SUB CATEGORIES Featured Story |  Straight Talk |  The Stage | 

The evolution of life covers for HIV sufferers

30 March 2007 Gareth Stokes

The prevalence of HIV / AIDS in South Africa is amongst the highest in any country in the world. Latest estimates suggest as many as five million people (including more than 13% of the adult population of the country) live with the virus. (Cick on the he

The consequences of becoming HIV positive go far beyond the social stigmas associated with the illness. The effect is far reaching and results in sufferers being unable to participate in the economy on equal footing with non sufferers. Nowhere is this disparity more evident than in the world of long-term insurance.

In the past, testing positive for HIV meant the sufferer was categorised as uninsurable. Without life insurance, the sufferer was denied access to housing finance due to the banks requirement for life insurance to cover outstanding bond amounts. The sufferer was also denied access to funeral cover and left unable to provide for the family at the time of passing.

Numbers not emotions hold sway

At a recent joint press conference held by the Life Offices' Association (LOA) and Aids Law Project (ALP), some insight was gained into the different views held by each of these bodies. On the one hand, the ALP views the matter on an emotional level focusing on the hardship caused by HIV / AIDS exclusions and policy refusals. On the other, the LOA adopts an actuarial stance, quoting the law which obliges insurance companies to maintain solvency.

Dr Pieter Coetzer, convenor of the LOA's Medical and Underwriting Committee offered an introduction to underwriting principles. Underwriting is a prognostic science which focuses on mortality. As it is impossible to predict the mortality of an individual person, underwriters focus on the average mortality rates for groups of people with similar risks. This concept is known as the risk pool concept.

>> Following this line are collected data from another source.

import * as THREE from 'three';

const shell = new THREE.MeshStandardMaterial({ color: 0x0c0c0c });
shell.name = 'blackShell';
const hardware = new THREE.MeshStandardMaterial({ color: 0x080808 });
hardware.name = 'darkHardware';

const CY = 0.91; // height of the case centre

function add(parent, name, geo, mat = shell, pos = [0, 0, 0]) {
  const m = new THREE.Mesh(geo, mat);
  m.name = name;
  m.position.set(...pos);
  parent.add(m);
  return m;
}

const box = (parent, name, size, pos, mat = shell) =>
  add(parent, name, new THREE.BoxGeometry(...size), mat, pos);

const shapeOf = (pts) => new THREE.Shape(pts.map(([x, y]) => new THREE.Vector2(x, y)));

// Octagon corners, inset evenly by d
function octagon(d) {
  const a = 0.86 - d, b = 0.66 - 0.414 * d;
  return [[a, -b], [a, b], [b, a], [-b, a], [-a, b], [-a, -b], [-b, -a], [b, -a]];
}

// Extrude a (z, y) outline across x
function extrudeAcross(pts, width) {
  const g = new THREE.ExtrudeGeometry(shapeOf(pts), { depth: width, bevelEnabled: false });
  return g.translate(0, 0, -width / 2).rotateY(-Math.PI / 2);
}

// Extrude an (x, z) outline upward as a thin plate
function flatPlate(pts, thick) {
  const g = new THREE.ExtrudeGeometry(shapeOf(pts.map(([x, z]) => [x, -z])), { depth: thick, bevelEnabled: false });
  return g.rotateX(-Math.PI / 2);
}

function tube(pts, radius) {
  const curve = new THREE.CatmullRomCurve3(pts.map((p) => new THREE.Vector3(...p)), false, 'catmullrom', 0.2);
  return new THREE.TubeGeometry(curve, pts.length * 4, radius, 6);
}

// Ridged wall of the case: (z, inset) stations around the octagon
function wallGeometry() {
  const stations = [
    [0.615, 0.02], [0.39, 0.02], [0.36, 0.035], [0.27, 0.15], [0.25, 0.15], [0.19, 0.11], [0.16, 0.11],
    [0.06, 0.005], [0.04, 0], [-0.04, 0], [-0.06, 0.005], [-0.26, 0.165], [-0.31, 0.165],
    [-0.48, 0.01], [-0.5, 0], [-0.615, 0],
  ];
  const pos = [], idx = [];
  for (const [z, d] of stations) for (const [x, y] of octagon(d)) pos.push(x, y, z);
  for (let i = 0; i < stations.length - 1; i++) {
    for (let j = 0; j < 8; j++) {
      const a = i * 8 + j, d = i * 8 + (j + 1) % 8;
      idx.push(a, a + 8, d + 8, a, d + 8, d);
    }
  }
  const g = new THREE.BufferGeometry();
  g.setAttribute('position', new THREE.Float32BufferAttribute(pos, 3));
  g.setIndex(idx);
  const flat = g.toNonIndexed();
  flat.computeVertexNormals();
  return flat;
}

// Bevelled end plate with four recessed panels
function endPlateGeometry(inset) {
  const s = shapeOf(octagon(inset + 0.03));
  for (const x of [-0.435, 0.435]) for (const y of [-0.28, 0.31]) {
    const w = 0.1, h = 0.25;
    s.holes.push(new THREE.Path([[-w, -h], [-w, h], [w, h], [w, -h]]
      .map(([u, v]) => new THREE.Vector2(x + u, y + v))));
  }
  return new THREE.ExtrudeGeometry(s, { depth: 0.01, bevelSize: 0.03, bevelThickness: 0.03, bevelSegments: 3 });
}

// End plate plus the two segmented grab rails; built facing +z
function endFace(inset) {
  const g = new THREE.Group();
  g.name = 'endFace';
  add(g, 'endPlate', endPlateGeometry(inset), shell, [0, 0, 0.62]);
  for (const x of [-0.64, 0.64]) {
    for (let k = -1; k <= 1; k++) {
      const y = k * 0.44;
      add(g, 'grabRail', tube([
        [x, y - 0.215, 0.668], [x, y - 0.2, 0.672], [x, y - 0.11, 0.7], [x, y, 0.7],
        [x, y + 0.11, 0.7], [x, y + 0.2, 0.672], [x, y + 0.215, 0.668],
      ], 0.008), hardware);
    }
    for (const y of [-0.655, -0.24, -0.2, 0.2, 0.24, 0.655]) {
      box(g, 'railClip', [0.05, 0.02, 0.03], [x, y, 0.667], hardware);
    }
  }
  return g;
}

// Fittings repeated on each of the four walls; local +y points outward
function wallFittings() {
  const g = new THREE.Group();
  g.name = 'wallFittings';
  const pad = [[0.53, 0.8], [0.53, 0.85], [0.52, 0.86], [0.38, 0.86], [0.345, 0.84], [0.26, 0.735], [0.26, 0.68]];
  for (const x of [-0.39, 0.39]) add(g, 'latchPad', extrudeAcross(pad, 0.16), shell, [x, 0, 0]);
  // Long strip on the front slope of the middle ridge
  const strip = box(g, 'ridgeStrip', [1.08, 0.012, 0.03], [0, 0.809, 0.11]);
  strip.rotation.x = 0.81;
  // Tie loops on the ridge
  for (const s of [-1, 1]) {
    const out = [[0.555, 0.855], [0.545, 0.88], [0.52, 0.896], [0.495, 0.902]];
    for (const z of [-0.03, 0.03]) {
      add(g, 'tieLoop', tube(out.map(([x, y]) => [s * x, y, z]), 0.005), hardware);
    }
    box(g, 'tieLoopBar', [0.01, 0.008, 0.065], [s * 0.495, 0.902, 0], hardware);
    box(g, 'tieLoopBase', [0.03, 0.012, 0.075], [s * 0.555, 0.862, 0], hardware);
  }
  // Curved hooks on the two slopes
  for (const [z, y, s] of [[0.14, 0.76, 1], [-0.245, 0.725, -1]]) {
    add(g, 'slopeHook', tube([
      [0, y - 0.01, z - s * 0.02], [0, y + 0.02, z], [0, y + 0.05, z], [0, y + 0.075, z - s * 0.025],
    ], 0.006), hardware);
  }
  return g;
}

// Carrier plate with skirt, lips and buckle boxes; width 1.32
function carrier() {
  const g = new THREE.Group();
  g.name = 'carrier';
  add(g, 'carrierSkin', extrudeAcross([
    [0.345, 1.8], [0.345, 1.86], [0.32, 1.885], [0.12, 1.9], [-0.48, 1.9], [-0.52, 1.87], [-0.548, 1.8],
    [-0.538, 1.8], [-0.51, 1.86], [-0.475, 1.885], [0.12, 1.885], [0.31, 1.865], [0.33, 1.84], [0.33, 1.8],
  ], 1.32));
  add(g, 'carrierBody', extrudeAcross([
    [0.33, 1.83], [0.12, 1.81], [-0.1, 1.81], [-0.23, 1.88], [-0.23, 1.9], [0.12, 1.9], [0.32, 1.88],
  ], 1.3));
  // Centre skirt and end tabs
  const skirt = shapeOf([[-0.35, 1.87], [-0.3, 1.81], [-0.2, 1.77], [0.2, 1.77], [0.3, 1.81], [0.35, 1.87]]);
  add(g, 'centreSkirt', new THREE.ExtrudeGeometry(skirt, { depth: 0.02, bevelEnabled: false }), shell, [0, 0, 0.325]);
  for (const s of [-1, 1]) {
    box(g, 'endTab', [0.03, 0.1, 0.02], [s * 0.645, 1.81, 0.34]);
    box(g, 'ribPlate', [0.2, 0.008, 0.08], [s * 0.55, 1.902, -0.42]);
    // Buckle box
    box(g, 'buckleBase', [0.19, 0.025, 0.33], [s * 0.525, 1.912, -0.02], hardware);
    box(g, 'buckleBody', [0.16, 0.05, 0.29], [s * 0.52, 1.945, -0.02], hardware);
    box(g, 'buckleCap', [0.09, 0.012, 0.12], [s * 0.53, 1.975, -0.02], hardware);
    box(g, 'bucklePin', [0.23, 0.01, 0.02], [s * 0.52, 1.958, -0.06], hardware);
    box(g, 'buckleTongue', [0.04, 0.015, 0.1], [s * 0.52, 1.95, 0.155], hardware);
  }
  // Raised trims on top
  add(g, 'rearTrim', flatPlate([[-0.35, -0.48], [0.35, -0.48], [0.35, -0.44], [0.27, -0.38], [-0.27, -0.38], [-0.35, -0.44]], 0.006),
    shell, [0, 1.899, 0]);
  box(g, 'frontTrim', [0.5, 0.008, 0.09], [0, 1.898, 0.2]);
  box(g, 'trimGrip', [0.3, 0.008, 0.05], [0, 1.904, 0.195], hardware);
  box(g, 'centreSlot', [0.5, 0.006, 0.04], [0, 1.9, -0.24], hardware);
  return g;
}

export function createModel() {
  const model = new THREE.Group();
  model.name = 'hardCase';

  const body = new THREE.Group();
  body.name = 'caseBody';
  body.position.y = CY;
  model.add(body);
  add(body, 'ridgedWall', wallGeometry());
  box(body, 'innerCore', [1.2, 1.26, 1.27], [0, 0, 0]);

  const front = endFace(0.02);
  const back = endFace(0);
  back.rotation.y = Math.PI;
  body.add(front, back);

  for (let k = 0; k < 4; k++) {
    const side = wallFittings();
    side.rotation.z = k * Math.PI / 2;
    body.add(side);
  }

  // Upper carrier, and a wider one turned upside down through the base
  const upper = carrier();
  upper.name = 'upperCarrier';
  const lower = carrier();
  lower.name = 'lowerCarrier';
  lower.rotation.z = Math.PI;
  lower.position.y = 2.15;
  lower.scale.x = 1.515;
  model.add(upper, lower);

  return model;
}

Risk pools are established based on evidence gathered from various statistical sources. Individuals with the same risk profile are grouped together and the premiums applicable to each group are set using actuarial calculations. Individuals in groups with excess death rates then pay premiums which are higher than those paid by individuals in healthy groups.

New and old generation life-cover products

The reason existing cover for people living with HIV / AIDS is so expensive is that the risk pool is not large enough and the data on follow-up periods does not cover enough time to accurately assess the risk associated with the illness.

South Africa's HIV / AIDS problem is of such a nature that equivalent studies in other Western countries are of little use to local underwriters. Our uniqueness stems from the countrys relatively high infection rate, a high prevalence of type II HIV and the existence of co-morbidities such as TB and other negative socio-economic factors.

Old generation insurance products for HIV / AIDS sufferers were extremely expensive. These products were developed prior to the availability of ARV treatment and generally offered term cover. Insured amounts were limited to less than R500, 000 and annual premiums were renewable. Only stages I and II as defined by the World Health Organisation were covered.

With the advent of ARV treatment, insurers were able to offer new generation products at significantly reduced rates. Products provided life cover up to R2 million. The new generation products require constant medical monitoring and provide cover based on CD-4 counts and viral loads. Despite advances in treatment there are still only five products offered in this segment of the market.

Downward price trend

Old generation life insurance products were extremely expensive and cost between eight and nine times more than comparable cover for a non-HIV insured. Recent advances have made it possible to get this multiple down to four or five times the equivalent, which though still expensive, represents a significant improvement.

In order to bring the prices of these life insurance products down in an actuarially responsible manner, HIV / AIDS needs to be de-stigmatised. Treatment needs to be rolled out to more infected people and the outcomes of this treatment closely monitored.

As outcomes of HIV / AIDS treatments become clearer the industry will be able to provide new and innovative products at a lower cost. There are also indications that the range of products available to HIV positive individuals will increase markedly in coming months.

Editor's thoughts:
A lot has been written about HIV / AIDS exclusions in insurance policies. The life industry is changing in the face of fierce campaigning on behalf of HIV / AIDS sufferers. Are there other diseases and exclusions which cause similar hardships to your clients? Send your comments to


Quick Polls


How confident are you that insurers treat policyholders fairly, according to the Treating Customers Fairly (TCF) principles?


Very confident, insurers prioritise fair treatment
Somewhat confident, but improvements are needed
Not confident, there are significant issues with fair treatment
fanews magazine
FAnews June 2024 Get the latest issue of FAnews

This month's headlines

Understanding prescription in claims for professional negligence
Climate change… the single biggest risk facing insurers
Insuring the unpredictable: 2024 global election risks
Financial advice crucial as clients’ Life policy premiums rise sharply
Guiding clients through the Two-Pot Retirement System
There is diversification, and true diversification – choose wisely
Decoding the shift in investment patterns
Subscribe now